Edward Said, who has died aged 67, was one of the leading literary critics of the last quarter of the 20th century. As professor of English and comparative literature at Columbia University, New York, he was widely regarded as the outstanding representative of the post-structuralist left in America. Above all, he was the most articulate and visible advocate of the Palestinian cause in the United States, where it earned him many enemies.
The broadness of Said’s approach to literature and his other great love, classical music, eludes easy categorisation. His most influential book, Orientalism (1978), is credited with helping to change the direction of several disciplines by exposing an unholy alliance between the enlightenment and colonialism. As a humanist with a thoroughly secular outlook, his critique on the great tradition of the western enlightenment seemed to many to be self-contradictory, deploying a humanistic discourse to attack the high cultural traditions of humanism, giving comfort to fundamentalists who regarded any criticism of their tradition or texts as off-limits, while calling into question the integrity of critical research into culturally sensitive areas such as Islam.
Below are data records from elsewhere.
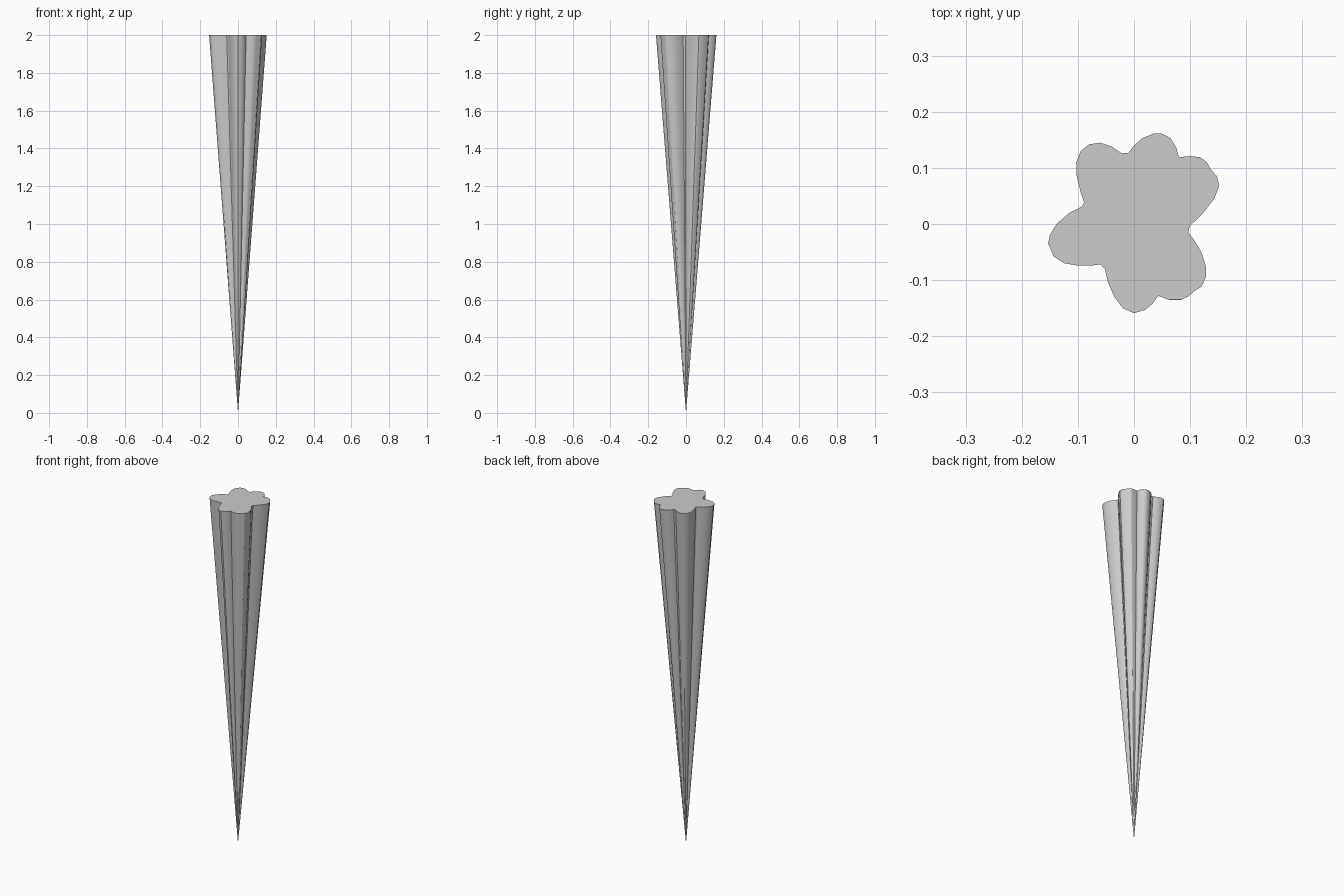
import bpy, bmesh, math

# Lobed cross-section at the top, counter-clockwise
OUTLINE = [
    (0.097, -0.015), (0.099, -0.004), (0.122, 0.018), (0.143, 0.045), (0.152, 0.068),
    (0.148, 0.085), (0.137, 0.097), (0.130, 0.110), (0.118, 0.119), (0.100, 0.121),
    (0.080, 0.119), (0.075, 0.137), (0.065, 0.153), (0.050, 0.161), (0.035, 0.161),
    (0.015, 0.153), (0.000, 0.140), (-0.010, 0.127), (-0.022, 0.126), (-0.040, 0.138),
    (-0.060, 0.145), (-0.080, 0.142), (-0.095, 0.130), (-0.103, 0.110), (-0.102, 0.085),
    (-0.096, 0.060), (-0.089, 0.038), (-0.093, 0.031), (-0.115, 0.020), (-0.138, 0.000),
    (-0.150, -0.020), (-0.153, -0.035), (-0.143, -0.058), (-0.125, -0.070), (-0.100, -0.074),
    (-0.075, -0.074), (-0.060, -0.072), (-0.052, -0.080), (-0.046, -0.105), (-0.035, -0.130),
    (-0.020, -0.150), (0.000, -0.159), (0.020, -0.153), (0.033, -0.142), (0.043, -0.128),
    (0.062, -0.135), (0.085, -0.135), (0.097, -0.129), (0.107, -0.120), (0.120, -0.112),
    (0.128, -0.095), (0.128, -0.075), (0.120, -0.050), (0.108, -0.030),
]
HEIGHT = 2.0
n = len(OUTLINE)
bm = bmesh.new()


def ring(z):
    # The section shrinks in a straight line towards the tip
    s = z / HEIGHT
    return [bm.verts.new((x * s, y * s, z)) for x, y in OUTLINE]


# Fluted sides
rings = [ring(z) for z in (0.02, 1.0, HEIGHT)]
for low, high in zip(rings, rings[1:]):
    for i in range(n):
        j = (i + 1) % n
        bm.faces.new((low[i], low[j], high[j], high[i]))

# Pointed tip and flat top
tip = bm.verts.new((0, 0, 0))
for i in range(n):
    bm.faces.new((tip, rings[0][(i + 1) % n], rings[0][i]))
bm.faces.new(rings[-1])
bmesh.ops.recalc_face_normals(bm, faces=bm.faces)

mesh = bpy.data.meshes.new("fluted_spike")
bm.to_mesh(mesh)
bm.free()
spike = bpy.data.objects.new("fluted_spike", mesh)
bpy.context.collection.objects.link(spike)
bpy.context.view_layer.objects.active = spike
spike.select_set(True)
bpy.ops.object.shade_smooth_by_angle(angle=math.radians(30))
Whatever its flaws, however, Orientalism appeared at an opportune time, enabling upwardly mobile academics from non-western countries (many of whom came from families who had benefited from colonialism) to take advantage of the mood of political correctness it helped to engender by associating themselves with “narratives of oppression”, creating successful careers out of transmitting, interpreting and debating representations of the non-western “other”.